How to Conference as an Introvert
- Find a roomie…or don’t. I attend most conferences alone and rent a room to give myself much-needed downtime and privacy. I did have roomies for one conference and it was uncomfortable and they passed out very early in the evening while I wasn’t ready to sleep yet.
- Get out of your comfort zone. I’m not shy, but I’m often quiet. I have to speak up and greet people if I want to know them or network. I tell myself that I deserve to be at that conference as much as anybody.
- Don’t attend all the sessions. Don’t be afraid to skip a session to have a private chat with some new contacts or to give yourself a break. Or to go to the hotel bar or pool. Don’t worry about FOMO.
- Order room service or dine alone or with small groups. Sure, most conferences include meals and buffets, but that doesn’t mean you have to feel obligated. I often get breakfast ordered to my room so I can prepare myself for a busy day. One of my favorite conferences had an executive lounge where I could grab dinner and drinks alone after the conference schedule. Another time, a few of us met at the hotel bar and ate dinner across the street.
- Social media. Follow the conference hashtags for info on sessions you missed or to interact with speakers and other conference attendees.
Have always felt the same way, myself.
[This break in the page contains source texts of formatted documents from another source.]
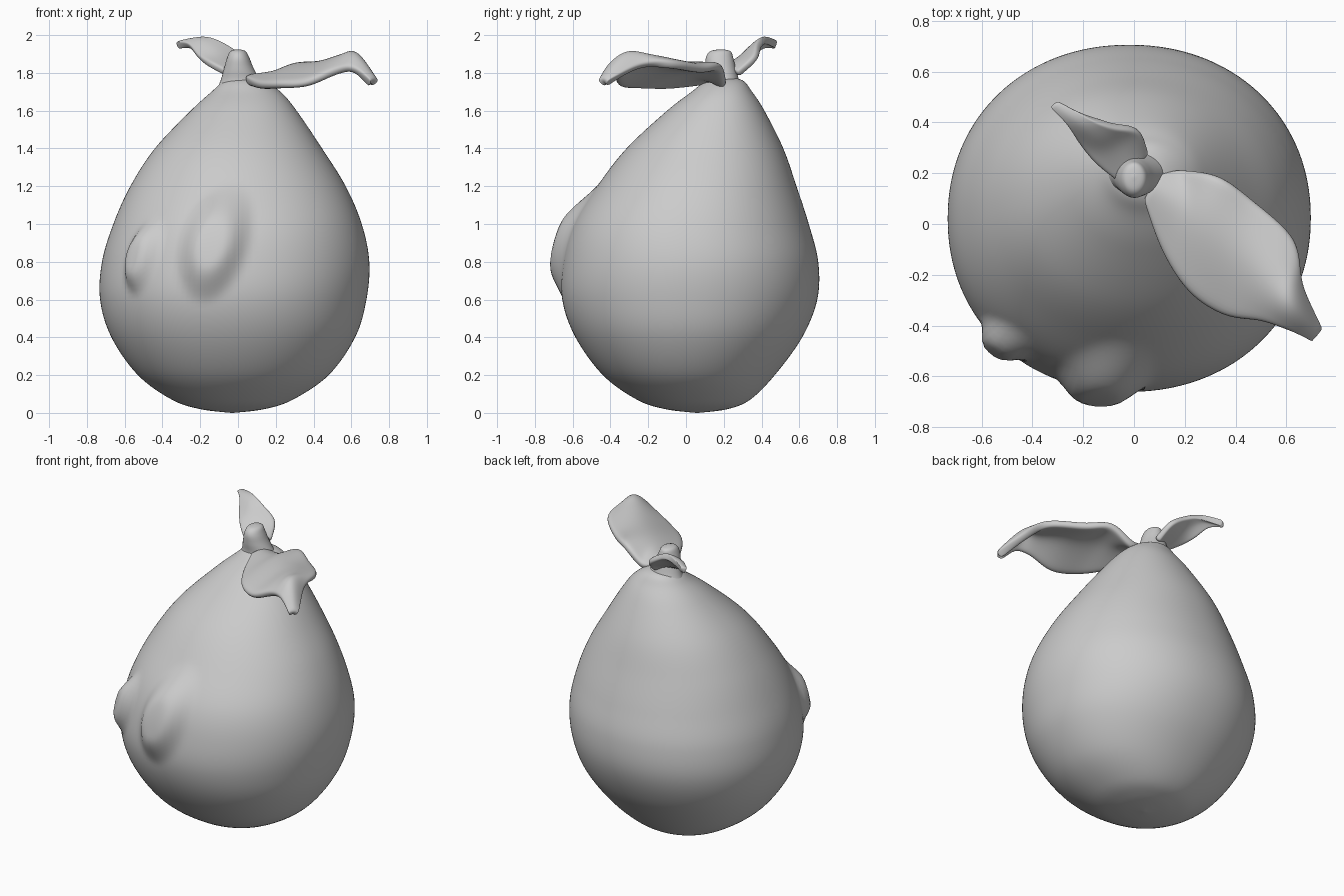
import bpy, math
from mathutils import Vector

if "Cube" in bpy.data.objects:
    bpy.data.objects.remove(bpy.data.objects["Cube"])


def catmull(rows, steps):
    """Smooth interpolation through rows of numbers."""
    out = []
    for i in range(len(rows) - 1):
        p0, p1 = rows[max(i - 1, 0)], rows[i]
        p2, p3 = rows[i + 1], rows[min(i + 2, len(rows) - 1)]
        for k in range(steps):
            t = k / steps
            out.append([0.5 * (2 * b + (c - a) * t + (2 * a - 5 * b + 4 * c - d) * t * t
                        + (3 * b - a - 3 * c + d) * t ** 3)
                        for a, b, c, d in zip(p0, p1, p2, p3)])
    out.append(list(rows[-1]))
    return out


def make(name, verts, faces):
    me = bpy.data.meshes.new(name)
    me.from_pydata(verts, [], faces)
    me.update()
    ob = bpy.data.objects.new(name, me)
    bpy.context.collection.objects.link(ob)
    for p in me.polygons:
        p.use_smooth = True
    return ob


def loft(name, rows, steps, seg, power=2.0, shape=None):
    """Rings from (z, x min, x max, y min, y max)."""
    rings = catmull(rows, steps)
    verts, faces = [], []
    for z, xa, xb, ya, yb in rings:
        for k in range(seg):
            a = math.tau * k / seg
            c, s = math.cos(a), math.sin(a)
            x = (xa + xb) / 2 + (xb - xa) / 2 * math.copysign(abs(c) ** (2 / power), c)
            y = (ya + yb) / 2 + (yb - ya) / 2 * math.copysign(abs(s) ** (2 / power), s)
            p = Vector((x, y, z))
            verts.append(shape(p) if shape else p)
    for i in range(len(rings) - 1):
        for k in range(seg):
            j = (k + 1) % seg
            faces.append((i * seg + k, i * seg + j, (i + 1) * seg + j, (i + 1) * seg + k))
    n = (len(rings) - 1) * seg
    faces.append(tuple(reversed(range(seg))))
    faces.append(tuple(range(n, n + seg)))
    return make(name, verts, faces)


# Two raised ovals: centre, half width, half height, tilt, height
BUMPS = [((-0.13, -0.64, 0.90), 0.20, 0.33, 0.16, 0.075),
         ((-0.51, -0.46, 0.83), 0.125, 0.22, 0.10, 0.06)]


def add_bumps(p):
    q = p.copy()
    for c, w, h, tilt, height in BUMPS:
        d = p - Vector(c)
        n = Vector((c[0], c[1], 0)).normalized()
        if p.dot(n) < 0.2:
            continue
        u = d.dot(Vector((-n.y, n.x, 0))) - tilt * d.z
        r = math.hypot(u / w, d.z / h)
        t = min(max((1 - r) / 0.65, 0), 1)
        q += n * height * t * t * (3 - 2 * t)
    return q


# Pear-shaped body, leaning back towards the top
body = loft("fruit_body", [
    (0.0, -0.035, -0.025, 0.055, 0.065),
    (0.02, -0.20, 0.14, -0.11, 0.22),
    (0.07, -0.35, 0.29, -0.26, 0.34),
    (0.2, -0.53, 0.48, -0.44, 0.47),
    (0.4, -0.67, 0.62, -0.585, 0.615),
    (0.6, -0.73, 0.68, -0.655, 0.695),
    (0.8, -0.72, 0.695, -0.65, 0.70),
    (1.0, -0.66, 0.655, -0.595, 0.65),
    (1.2, -0.57, 0.57, -0.47, 0.585),
    (1.4, -0.44, 0.445, -0.315, 0.515),
    (1.6, -0.25, 0.31, -0.10, 0.415),
    (1.7, -0.14, 0.225, 0.03, 0.35),
    (1.76, -0.07, 0.13, 0.11, 0.30),
    (1.78, 0.02, 0.03, 0.205, 0.215)], 8, 160, 2.1, add_bumps)

# Short rounded stem
stem = loft("stem", [
    (1.66, -0.15, 0.19, 0.06, 0.34),
    (1.74, -0.10, 0.13, 0.11, 0.29),
    (1.82, -0.075, 0.085, 0.105, 0.265),
    (1.88, -0.058, 0.06, 0.105, 0.25),
    (1.915, -0.04, 0.04, 0.13, 0.235),
    (1.925, -0.005, 0.005, 0.18, 0.19)], 5, 32)


def leaf(name, rows, thickness):
    """Curved blade from rows of left, ridge and right points."""
    flat = catmull([sum(r, ()) for r in rows], 4)
    verts, faces = [], []
    for r in flat:
        cross = catmull([r[0:3], r[3:6], r[6:9]], 3)
        verts += [Vector(p) for p in cross]
    w = 7
    for i in range(len(flat) - 1):
        for k in range(w - 1):
            a = i * w + k
            faces.append((a, a + w, a + w + 1, a + 1))
    ob = make(name, verts, faces)
    sol = ob.modifiers.new("thickness", 'SOLIDIFY')
    sol.thickness = thickness
    sol.offset = 0
    sub = ob.modifiers.new("smooth", 'SUBSURF')
    sub.levels = sub.render_levels = 2
    return ob


# Large wavy leaf, front right
leaf("large_leaf", [
    ((0.04, 0.10, 1.76), (0.07, 0.15, 1.77), (0.11, 0.19, 1.75)),
    ((0.11, -0.10, 1.73), (0.19, 0.07, 1.79), (0.19, 0.21, 1.74)),
    ((0.22, -0.27, 1.73), (0.28, -0.02, 1.82), (0.33, 0.19, 1.83)),
    ((0.36, -0.36, 1.74), (0.43, -0.13, 1.84), (0.46, 0.10, 1.82)),
    ((0.51, -0.38, 1.80), (0.55, -0.24, 1.88), (0.63, -0.06, 1.84)),
    ((0.61, -0.41, 1.81), (0.62, -0.32, 1.89), (0.65, -0.24, 1.83)),
    ((0.70, -0.45, 1.74), (0.715, -0.435, 1.75), (0.73, -0.42, 1.74))], 0.05)

# Small upturned leaf, back left
leaf("small_leaf", [
    ((-0.05, 0.16, 1.79), (0.0, 0.22, 1.81), (0.05, 0.28, 1.79)),
    ((-0.15, 0.24, 1.84), (-0.07, 0.30, 1.87), (0.02, 0.37, 1.88)),
    ((-0.21, 0.32, 1.88), (-0.15, 0.35, 1.93), (-0.08, 0.39, 1.95)),
    ((-0.26, 0.40, 1.94), (-0.22, 0.41, 1.965), (-0.17, 0.42, 1.975)),
    ((-0.325, 0.465, 1.945), (-0.315, 0.475, 1.95), (-0.30, 0.48, 1.95))], 0.04)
It’s good to be validated (without having had to have gone thru it). Is that what they mean by ‘learning from other people’s experiences?
Yep, glad to help ha!